Author Work Space: Seth Margolis
I live in an apartment in Manhattan, so the concept of “workspace” is right up there with “Central Park view” and “spacious terrace” in the unattainable fantasy department. Nevertheless, I’ve managed to write seven novels in the same apartment over the past twenty-five years. Perhaps I would have been more prolific if I’d had a dedicated workspace during that time. Probably not.
It’s a two-bedroom apartment, and when my wife, Carole, and I bought it I used the second bedroom as an office. Two hundred square feet of privacy. My first novel, False Faces, was written in there. And just as I finished my second, Losing Isaiah, our daughter Maggie came along and evicted me.
I moved my computer into our dining room (yes, we have an actual dining room in Manhattan, so I really have no right to complain about anything). I tucked the computer into a cabinet we had built between two bookshelves. What was nice about this arrangement was that when I was done working I could shut the cabinet doors and the room reverted to a place to eat rather than a place to agonize over what to put down on the page the next day. Unfortunately, the dining room overlooks a sunless courtyard in the back of our building. Still, the room was all mine for most of the day, even after Maggie was joined by Jack, and a babysitter began arriving each morning to watch them while Carole and I worked (she at an actual away-from-home office).
Three books were spawned (dished up?) in the dining room. By then both kids were off to college, but the second bedroom was still more or less theirs. So I moved into our living room, now that it was no longer the gathering place for our kids, their caregiver and their friends. This room is south-facing and sunny. Right now the pear tree outside the living room is in glorious bloom. Not exactly inspirational – there’s very little nature in my books – but seeing it in morning for a few weeks when I enter the room to begin writing is undeniably uplifting. Moving to the living room meant abandoning my PC for a laptop, my lap being the only desk-like surface in the room. I’ve written two books on the sofa in front of the windows: Closing Costs, a satire of the real estate market, appropriately enough, and The Semper Sonnet, which was just published and has nothing at all to do with real estate or pear trees.
I still migrate back to the dining room to edit. I’m not sure why I like to write in one place, edit and rewrite in another. Perhaps it’s because I like to self-edit on paper, and the big dining room table makes a perfect surface for writing and rewriting with a pen. Or maybe this approach encourages dining-room-me to be a more objective editor of living-room-me.
Now Maggie and Jack have places of their own, and the second bedroom is up for grabs. But I still write in the living room, on a new sofa we bought a few years ago, and rewrite in the dining room on the table we bought when we first moved in. On some level I think I’d be unnerved by the expectations of an actual desk, let alone a dedicated office. It’s much less intimidating to hunker down in our sofa with a cup of coffee and a laptop, the same sofa where we read the newspaper, watch TV, entertain friends, and welcome Maggie and Jack back to their childhood home. Writing is just one more thing I do there

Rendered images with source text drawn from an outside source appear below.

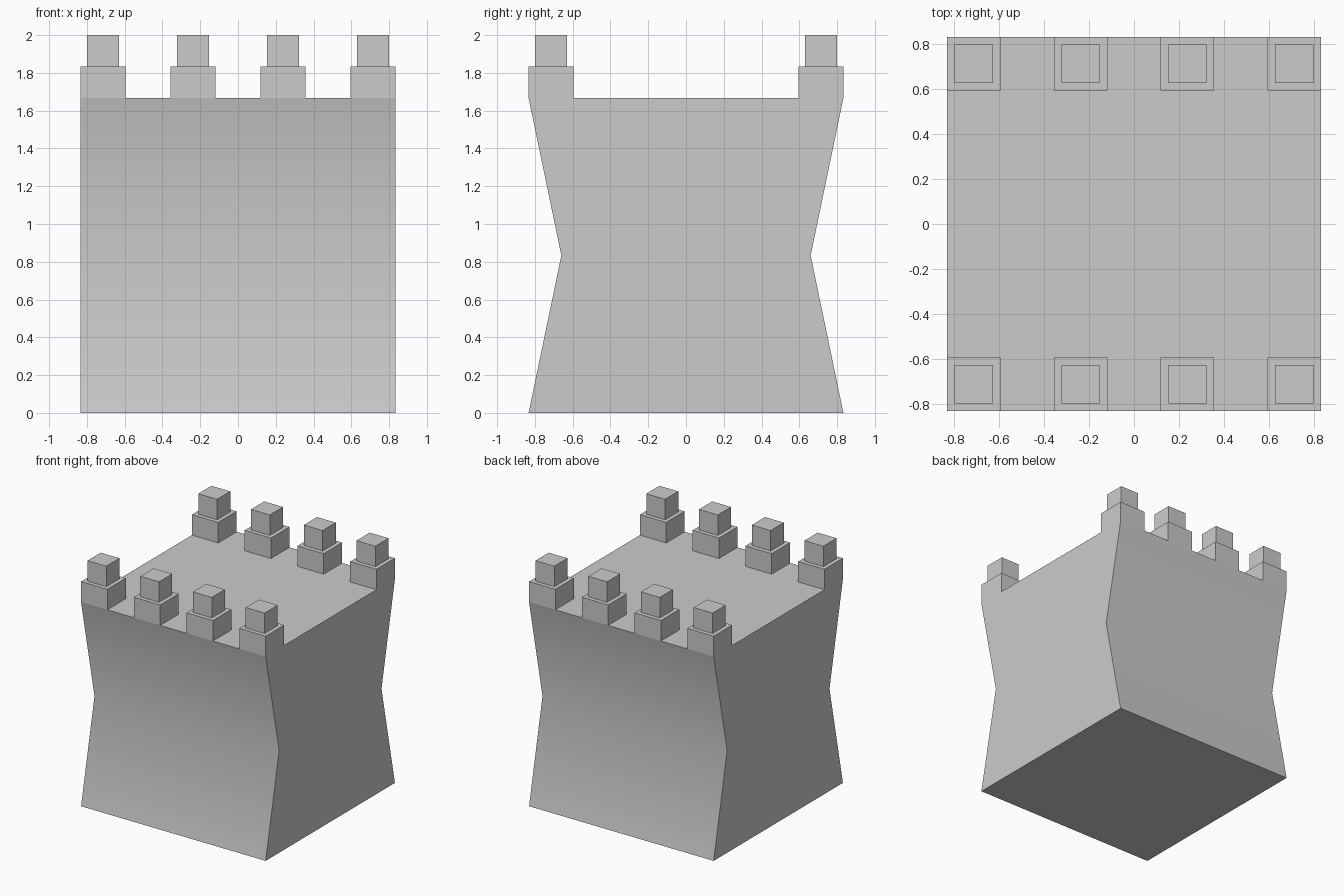
import bpy, bmesh

if "Cube" in bpy.data.objects:
    bpy.data.objects.remove(bpy.data.objects["Cube"])

HALF = 0.8333      # half width of the tower
DECK = 1.6667      # height of the flat top
WAIST = 0.66       # half depth at mid height
MERLON = 0.238     # width of the lower merlon block
CAP = 0.17         # width of the upper merlon block


def finish(bm, name):
    bmesh.ops.recalc_face_normals(bm, faces=bm.faces)
    mesh = bpy.data.meshes.new(name)
    bm.to_mesh(mesh)
    bm.free()
    obj = bpy.data.objects.new(name, mesh)
    bpy.context.collection.objects.link(obj)
    return obj


def box(name, x, y, z, width, height):
    bm = bmesh.new()
    bmesh.ops.create_cube(bm, size=1)
    bmesh.ops.scale(bm, vec=(width, width, height), verts=bm.verts)
    bmesh.ops.translate(bm, vec=(x, y, z + height / 2), verts=bm.verts)
    return finish(bm, name)


# Tower body: waisted side profile extruded across x
bm = bmesh.new()
profile = [(-HALF, 0), (HALF, 0), (WAIST, DECK / 2),
           (HALF, DECK), (-HALF, DECK), (-WAIST, DECK / 2)]
face = bm.faces.new([bm.verts.new((-HALF, y, z)) for y, z in profile])
ext = bmesh.ops.extrude_face_region(bm, geom=[face], use_keep_orig=True)
moved = [v for v in ext["geom"] if isinstance(v, bmesh.types.BMVert)]
bmesh.ops.translate(bm, vec=(2 * HALF, 0, 0), verts=moved)
body = finish(bm, "tower_body")

# Soft waist on front and back, crisp outer edges
bpy.context.view_layer.objects.active = body
body.select_set(True)
bpy.ops.object.shade_smooth_by_angle(angle=0.55)
body.select_set(False)

# Stepped merlons: four along the front edge and four along the back
inset = HALF - MERLON / 2
for side, y in (("front", -inset), ("back", inset)):
    for i in range(4):
        x = -inset + i * 2 * inset / 3
        box(f"{side}_merlon_{i + 1}", x, y, DECK, MERLON, 0.1667)
        box(f"{side}_merlon_cap_{i + 1}", x, y, DECK + 0.1667, CAP, 0.1667)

Seth lives with his wife, Carole, in New York City. They have two grown children, Maggie and Jack. Seth received a BA in English from the University of Rochester and an MBA in marketing from New York University’s Stern School of Business Administration. When not writing fiction, he is a branding consultant for a wide range of companies, primarily in the financial services, technology and pharmaceutical industries. He has written articles for the New York Times and other publications on travel and entertainment.